Wi-Fi and Bluetooth® are useful. They are there for a reason: so we can communicate without the need for data coverage. Though much of what we see today with Wi-Fi is good use, sometimes, Wi-Fi and Bluetooth® can also be used by bad actors.
Going wireless makes you stealthy.
Whether over the internet or local network, Wi-Fi makes life easier for some attack vectors. A user does not need to access another computer physically as this risk easily gets seen. Not only this, but traveling with a laptop and changing routers is as easy as turning off your device and moving to the next coffee shop. No fuss.
Remote code execution is effective.
If you look at the Common Vulnerabilities and Exploitations database (CVE), Remote Code Execution (RCE) ranks at Threat Level 10. RCE is the term for when an attacker executes code from another location, whether from local network or over internet. Wi-Fi only exacerbates this by being stealthy. Being able to control a computer from afar with full administrator rights and no physical contact is the holy grail of a good cyberattack. This is central to all cybercrimes – to break into a computer without touching it.
What one cannot do here, one could do there.
Not only is physical contact a thing to avoid, another thing to keep away from is the IDS, or Internal Defense Systems of the computer. Examples of these are Antivurses and Anti-Malware defenses. The thing about them is that they tend to protect the user, and thus, a user might be constricted when they are around. Tech support might help here, though: just like a cybercriminal, a good guy can do what bad guys do, and “strike” from afar. If you cannot fix a computer here, why not fix a computer there?
There are many ways to attack a computer. Wi-Fi and Bluetooth® are another attack vectors.
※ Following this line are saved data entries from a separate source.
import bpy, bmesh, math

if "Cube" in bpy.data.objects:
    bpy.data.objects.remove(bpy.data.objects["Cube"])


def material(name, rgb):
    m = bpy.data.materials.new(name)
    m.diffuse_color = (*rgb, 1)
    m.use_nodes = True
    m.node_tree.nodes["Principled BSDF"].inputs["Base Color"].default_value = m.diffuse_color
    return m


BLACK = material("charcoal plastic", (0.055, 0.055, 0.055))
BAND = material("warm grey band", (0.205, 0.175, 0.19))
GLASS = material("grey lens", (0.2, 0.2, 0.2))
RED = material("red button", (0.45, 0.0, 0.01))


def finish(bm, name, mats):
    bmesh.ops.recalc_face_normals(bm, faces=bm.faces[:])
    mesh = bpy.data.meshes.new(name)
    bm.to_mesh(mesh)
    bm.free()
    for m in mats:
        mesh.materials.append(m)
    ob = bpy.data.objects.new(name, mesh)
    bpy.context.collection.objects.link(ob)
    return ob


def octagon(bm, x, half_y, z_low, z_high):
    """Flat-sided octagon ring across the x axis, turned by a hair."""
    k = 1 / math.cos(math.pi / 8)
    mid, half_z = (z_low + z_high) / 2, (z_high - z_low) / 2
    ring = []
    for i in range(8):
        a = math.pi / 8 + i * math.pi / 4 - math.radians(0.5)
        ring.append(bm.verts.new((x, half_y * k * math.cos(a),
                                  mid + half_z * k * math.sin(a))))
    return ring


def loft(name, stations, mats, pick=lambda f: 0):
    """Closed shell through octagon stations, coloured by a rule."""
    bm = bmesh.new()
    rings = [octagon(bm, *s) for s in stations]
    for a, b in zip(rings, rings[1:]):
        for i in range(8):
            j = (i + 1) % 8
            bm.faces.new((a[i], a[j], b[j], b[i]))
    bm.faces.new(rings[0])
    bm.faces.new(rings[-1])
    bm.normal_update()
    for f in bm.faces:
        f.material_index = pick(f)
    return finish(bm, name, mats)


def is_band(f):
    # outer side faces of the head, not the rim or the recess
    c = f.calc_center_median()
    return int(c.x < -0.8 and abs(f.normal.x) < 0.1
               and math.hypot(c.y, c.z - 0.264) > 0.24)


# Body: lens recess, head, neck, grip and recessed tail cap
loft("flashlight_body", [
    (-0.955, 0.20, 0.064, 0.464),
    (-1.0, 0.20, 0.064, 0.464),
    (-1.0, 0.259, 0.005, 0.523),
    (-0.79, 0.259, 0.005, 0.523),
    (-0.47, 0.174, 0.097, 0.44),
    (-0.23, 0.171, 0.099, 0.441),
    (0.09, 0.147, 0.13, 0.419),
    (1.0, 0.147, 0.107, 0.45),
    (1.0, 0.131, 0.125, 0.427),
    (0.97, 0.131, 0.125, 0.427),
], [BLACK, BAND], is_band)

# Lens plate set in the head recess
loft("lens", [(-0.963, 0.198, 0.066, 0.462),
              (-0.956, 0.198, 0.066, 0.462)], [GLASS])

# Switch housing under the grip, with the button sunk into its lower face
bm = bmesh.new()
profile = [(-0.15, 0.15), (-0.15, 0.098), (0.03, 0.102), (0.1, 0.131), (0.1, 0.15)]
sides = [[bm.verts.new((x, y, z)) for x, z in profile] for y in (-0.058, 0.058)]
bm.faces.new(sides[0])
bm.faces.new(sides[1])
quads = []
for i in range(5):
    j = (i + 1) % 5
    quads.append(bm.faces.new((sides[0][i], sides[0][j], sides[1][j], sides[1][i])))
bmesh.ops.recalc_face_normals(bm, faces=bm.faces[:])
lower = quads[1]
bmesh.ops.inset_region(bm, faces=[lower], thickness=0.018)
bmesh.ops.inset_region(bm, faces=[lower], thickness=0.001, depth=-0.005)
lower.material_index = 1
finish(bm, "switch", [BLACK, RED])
We have to make sure we know what we’re doing, or else we wouldn’t know how to evade the bad actors, right?
Unless we’re the ones doing the bad acting….